Task to carry out | Copy the records below in full and leave every image out of the copy.

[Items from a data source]
━━━━

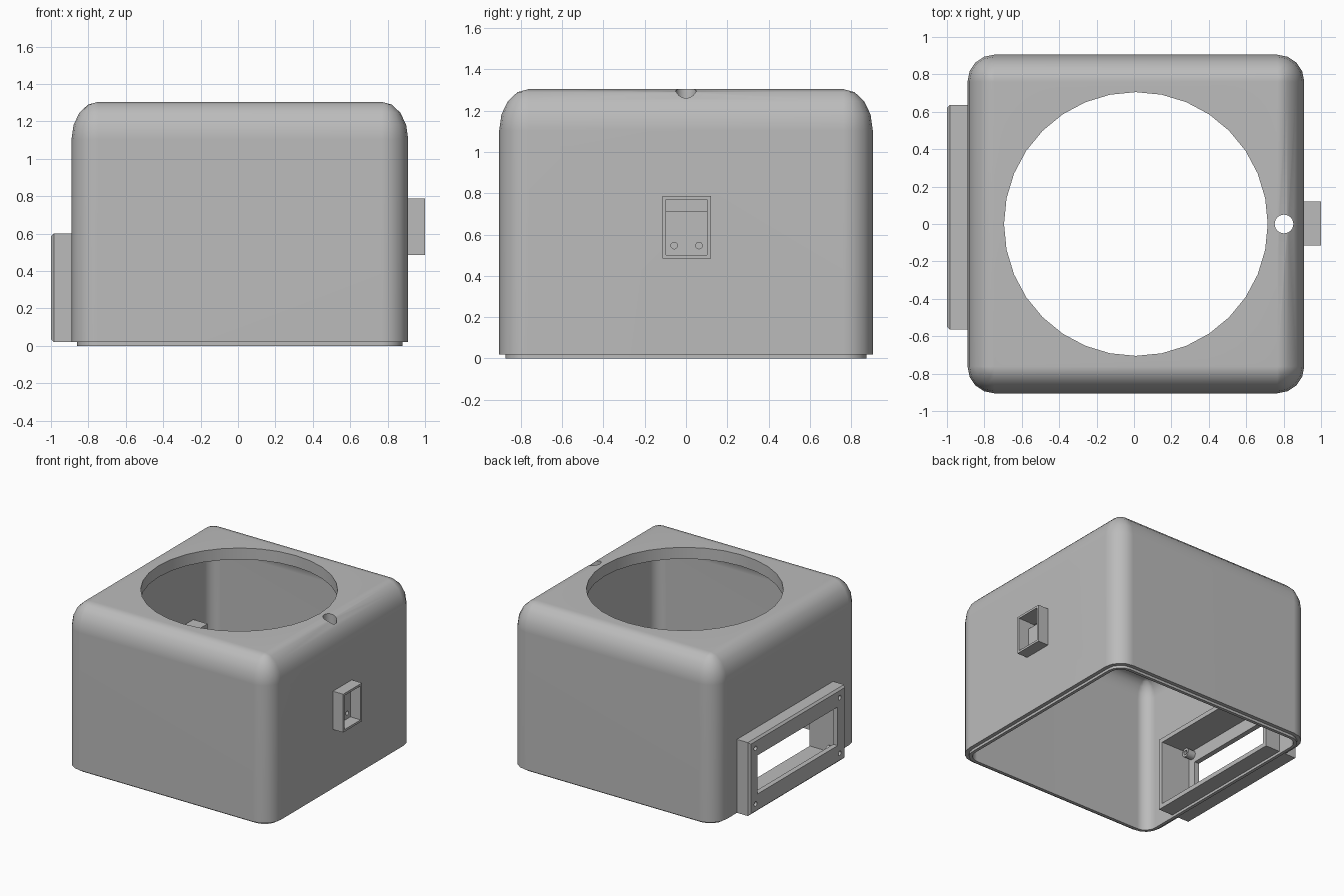
import bpy, bmesh, math
from mathutils import Matrix, Vector

cube = bpy.data.objects.get("Cube")
if cube:
    bpy.data.objects.remove(cube, do_unlink=True)

grey = bpy.data.materials.new("plain grey")
grey.use_nodes = True
colour = (0.5, 0.5, 0.5, 1)
grey.diffuse_color = colour
grey.node_tree.nodes["Principled BSDF"].inputs["Base Color"].default_value = colour

CX = 0.01          # centre of the body in x
STEPS = 4          # segments in each rounded corner


def finish(bm, name):
    bmesh.ops.remove_doubles(bm, verts=bm.verts, dist=0.0005)
    bmesh.ops.recalc_face_normals(bm, faces=bm.faces)
    mesh = bpy.data.meshes.new(name)
    bm.to_mesh(mesh)
    bm.free()
    mesh.materials.append(grey)
    obj = bpy.data.objects.new(name, mesh)
    bpy.context.collection.objects.link(obj)
    return obj


def box(name, low, high, bevel=0):
    low, high = Vector(low), Vector(high)
    bm = bmesh.new()
    bmesh.ops.create_cube(bm, size=1)
    bmesh.ops.scale(bm, vec=high - low, verts=bm.verts)
    bmesh.ops.translate(bm, vec=(low + high) / 2, verts=bm.verts)
    if bevel:  # soften only the edges around the outer (-x) end
        edges = [e for e in bm.edges if any(v.co.x < low.x + 0.001 for v in e.verts)
                 and all(v.co.x < low.x + 0.001 for v in e.verts)]
        bmesh.ops.bevel(bm, geom=edges, offset=bevel, segments=1, affect='EDGES')
    return finish(bm, name)


def cylinder(name, centre, radius, depth, axis='Z', sides=32):
    bm = bmesh.new()
    turn = Matrix.Rotation(math.pi / 2, 4, 'Y') if axis == 'X' else Matrix()
    bmesh.ops.create_cone(bm, cap_ends=True, segments=sides, radius1=radius, radius2=radius,
                          depth=depth, matrix=Matrix.Translation(centre) @ turn)
    return finish(bm, name)


def rounded_loop(half_x, half_y, radius, z):
    points = []
    for quarter, (sx, sy) in enumerate([(1, 1), (-1, 1), (-1, -1), (1, -1)]):
        for i in range(STEPS + 1):
            a = math.pi / 2 * (quarter + i / STEPS)
            points.append((CX + sx * (half_x - radius) + radius * math.cos(a),
                           sy * (half_y - radius) + radius * math.sin(a), z))
    return points


def rounded_block(name, half_x, half_y, radius, bottom, top, fall):
    """Upright block with rounded corners and, if fall > 0, a rounded top rim."""
    loops = [rounded_loop(half_x, half_y, radius, bottom)]
    for i in range(STEPS + 1 if fall else 1):
        a = math.pi / 2 * i / STEPS
        inset = radius * (1 - math.cos(a))
        loops.append(rounded_loop(half_x - inset, half_y - inset, radius - inset,
                                  top - fall * (1 - math.sin(a))))
    bm = bmesh.new()
    rings = [[bm.verts.new(p) for p in loop] for loop in loops]
    n = len(rings[0])
    for lower, upper in zip(rings, rings[1:]):
        for i in range(n):
            j = (i + 1) % n
            bm.faces.new((lower[i], lower[j], upper[j], upper[i]))
    bm.faces.new(rings[0][::-1])
    bm.faces.new(rings[-1])
    return finish(bm, name)


def combine(obj, tool, operation='DIFFERENCE'):
    mod = obj.modifiers.new("bool", 'BOOLEAN')
    mod.operation, mod.object, mod.solver = operation, tool, 'EXACT'
    bpy.context.view_layer.objects.active = obj
    bpy.ops.object.modifier_apply(modifier=mod.name)
    bpy.data.objects.remove(tool, do_unlink=True)


def smooth(obj):
    bpy.ops.object.select_all(action='DESELECT')
    obj.select_set(True)
    bpy.context.view_layer.objects.active = obj
    bpy.ops.object.shade_smooth_by_angle(angle=math.radians(32))
    mod = obj.modifiers.new("even shading", 'WEIGHTED_NORMAL')
    mod.keep_sharp = True


# Hollow housing with a locating lip at the foot
housing = rounded_block("housing", 0.9, 0.905, 0.143, 0.02, 1.305, 0.2)
combine(housing, rounded_block("lip", 0.87, 0.875, 0.113, 0, 0.1, 0), 'UNION')
combine(housing, rounded_block("cavity", 0.845, 0.85, 0.09, -0.1, 1.215, 0.13))

# Large round opening and small cable hole in the top
combine(housing, cylinder("opening", (CX, 0, 1.3), 0.705, 0.5))
combine(housing, cylinder("cable_hole", (0.802, 0, 1.2), 0.05, 0.6, sides=24))

# Display opening through the -x wall
Y0, Y1, Z0, Z1 = -0.565, 0.635, 0.02, 0.6
WALL = 0.035
inner = ((Y0 + WALL, Z0 + WALL), (Y1 - WALL, Z1 - WALL))
combine(housing, box("wall_cut", (-1.1, *inner[0]), (-0.6, *inner[1])))

# Small connector holder on the +x wall, with wire slot
combine(housing, box("wire_slot", (0.8, -0.1, 0.715), (1.1, 0.105, 0.77)))
holder = box("connector_holder", (0.9, -0.115, 0.485), (1, 0.12, 0.787))
combine(holder, box("recess", (0.88, -0.097, 0.502), (1.1, 0.102, 0.77)))
for y in (-0.057, 0.063):
    for target in (housing,):
        combine(target, cylinder("pilot_hole", (0.91, y, 0.547), 0.016, 0.06, 'X', 16))

# Display frame: an open box through the wall with a window and screw bosses
frame = box("display_frame", (-1, Y0, Z0), (-0.71, Y1, Z1), 0.015)
combine(frame, box("frame_cavity", (-0.96, *inner[0]), (-0.6, *inner[1])))
combine(frame, box("window", (-1.1, -0.465, 0.16), (-0.9, 0.535, 0.465)))
screws = [(y, z) for y in (-0.49, 0.56) for z in (0.09, 0.53)]
for y, z in screws:
    combine(frame, cylinder("boss", (-0.935, y, z), 0.034, 0.08, 'X', 20), 'UNION')
for y, z in screws:
    combine(frame, cylinder("screw_hole", (-0.95, y, z), 0.018, 0.2, 'X', 16))

for part in (housing, holder, frame):
    smooth(part)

━━━━

Response area |
import bpy, bmesh, math
from mathutils import Matrix, Vector

cube = bpy.data.objects.get("Cube")
if cube:
    bpy.data.objects.remove(cube, do_unlink=True)

grey = bpy.data.materials.new("plain grey")
grey.use_nodes = True
colour = (0.5, 0.5, 0.5, 1)
grey.diffuse_color = colour
grey.node_tree.nodes["Principled BSDF"].inputs["Base Color"].default_value = colour

CX = 0.01          # centre of the body in x
STEPS = 4          # segments in each rounded corner


def finish(bm, name):
    bmesh.ops.remove_doubles(bm, verts=bm.verts, dist=0.0005)
    bmesh.ops.recalc_face_normals(bm, faces=bm.faces)
    mesh = bpy.data.meshes.new(name)
    bm.to_mesh(mesh)
    bm.free()
    mesh.materials.append(grey)
    obj = bpy.data.objects.new(name, mesh)
    bpy.context.collection.objects.link(obj)
    return obj


def box(name, low, high, bevel=0):
    low, high = Vector(low), Vector(high)
    bm = bmesh.new()
    bmesh.ops.create_cube(bm, size=1)
    bmesh.ops.scale(bm, vec=high - low, verts=bm.verts)
    bmesh.ops.translate(bm, vec=(low + high) / 2, verts=bm.verts)
    if bevel:  # soften only the edges around the outer (-x) end
        edges = [e for e in bm.edges if any(v.co.x < low.x + 0.001 for v in e.verts)
                 and all(v.co.x < low.x + 0.001 for v in e.verts)]
        bmesh.ops.bevel(bm, geom=edges, offset=bevel, segments=1, affect='EDGES')
    return finish(bm, name)


def cylinder(name, centre, radius, depth, axis='Z', sides=32):
    bm = bmesh.new()
    turn = Matrix.Rotation(math.pi / 2, 4, 'Y') if axis == 'X' else Matrix()
    bmesh.ops.create_cone(bm, cap_ends=True, segments=sides, radius1=radius, radius2=radius,
                          depth=depth, matrix=Matrix.Translation(centre) @ turn)
    return finish(bm, name)


def rounded_loop(half_x, half_y, radius, z):
    points = []
    for quarter, (sx, sy) in enumerate([(1, 1), (-1, 1), (-1, -1), (1, -1)]):
        for i in range(STEPS + 1):
            a = math.pi / 2 * (quarter + i / STEPS)
            points.append((CX + sx * (half_x - radius) + radius * math.cos(a),
                           sy * (half_y - radius) + radius * math.sin(a), z))
    return points


def rounded_block(name, half_x, half_y, radius, bottom, top, fall):
    """Upright block with rounded corners and, if fall > 0, a rounded top rim."""
    loops = [rounded_loop(half_x, half_y, radius, bottom)]
    for i in range(STEPS + 1 if fall else 1):
        a = math.pi / 2 * i / STEPS
        inset = radius * (1 - math.cos(a))
        loops.append(rounded_loop(half_x - inset, half_y - inset, radius - inset,
                                  top - fall * (1 - math.sin(a))))
    bm = bmesh.new()
    rings = [[bm.verts.new(p) for p in loop] for loop in loops]
    n = len(rings[0])
    for lower, upper in zip(rings, rings[1:]):
        for i in range(n):
            j = (i + 1) % n
            bm.faces.new((lower[i], lower[j], upper[j], upper[i]))
    bm.faces.new(rings[0][::-1])
    bm.faces.new(rings[-1])
    return finish(bm, name)


def combine(obj, tool, operation='DIFFERENCE'):
    mod = obj.modifiers.new("bool", 'BOOLEAN')
    mod.operation, mod.object, mod.solver = operation, tool, 'EXACT'
    bpy.context.view_layer.objects.active = obj
    bpy.ops.object.modifier_apply(modifier=mod.name)
    bpy.data.objects.remove(tool, do_unlink=True)


def smooth(obj):
    bpy.ops.object.select_all(action='DESELECT')
    obj.select_set(True)
    bpy.context.view_layer.objects.active = obj
    bpy.ops.object.shade_smooth_by_angle(angle=math.radians(32))
    mod = obj.modifiers.new("even shading", 'WEIGHTED_NORMAL')
    mod.keep_sharp = True


# Hollow housing with a locating lip at the foot
housing = rounded_block("housing", 0.9, 0.905, 0.143, 0.02, 1.305, 0.2)
combine(housing, rounded_block("lip", 0.87, 0.875, 0.113, 0, 0.1, 0), 'UNION')
combine(housing, rounded_block("cavity", 0.845, 0.85, 0.09, -0.1, 1.215, 0.13))

# Large round opening and small cable hole in the top
combine(housing, cylinder("opening", (CX, 0, 1.3), 0.705, 0.5))
combine(housing, cylinder("cable_hole", (0.802, 0, 1.2), 0.05, 0.6, sides=24))

# Display opening through the -x wall
Y0, Y1, Z0, Z1 = -0.565, 0.635, 0.02, 0.6
WALL = 0.035
inner = ((Y0 + WALL, Z0 + WALL), (Y1 - WALL, Z1 - WALL))
combine(housing, box("wall_cut", (-1.1, *inner[0]), (-0.6, *inner[1])))

# Small connector holder on the +x wall, with wire slot
combine(housing, box("wire_slot", (0.8, -0.1, 0.715), (1.1, 0.105, 0.77)))
holder = box("connector_holder", (0.9, -0.115, 0.485), (1, 0.12, 0.787))
combine(holder, box("recess", (0.88, -0.097, 0.502), (1.1, 0.102, 0.77)))
for y in (-0.057, 0.063):
    for target in (housing,):
        combine(target, cylinder("pilot_hole", (0.91, y, 0.547), 0.016, 0.06, 'X', 16))

# Display frame: an open box through the wall with a window and screw bosses
frame = box("display_frame", (-1, Y0, Z0), (-0.71, Y1, Z1), 0.015)
combine(frame, box("frame_cavity", (-0.96, *inner[0]), (-0.6, *inner[1])))
combine(frame, box("window", (-1.1, -0.465, 0.16), (-0.9, 0.535, 0.465)))
screws = [(y, z) for y in (-0.49, 0.56) for z in (0.09, 0.53)]
for y, z in screws:
    combine(frame, cylinder("boss", (-0.935, y, z), 0.034, 0.08, 'X', 20), 'UNION')
for y, z in screws:
    combine(frame, cylinder("screw_hole", (-0.95, y, z), 0.018, 0.2, 'X', 16))

for part in (housing, holder, frame):
    smooth(part)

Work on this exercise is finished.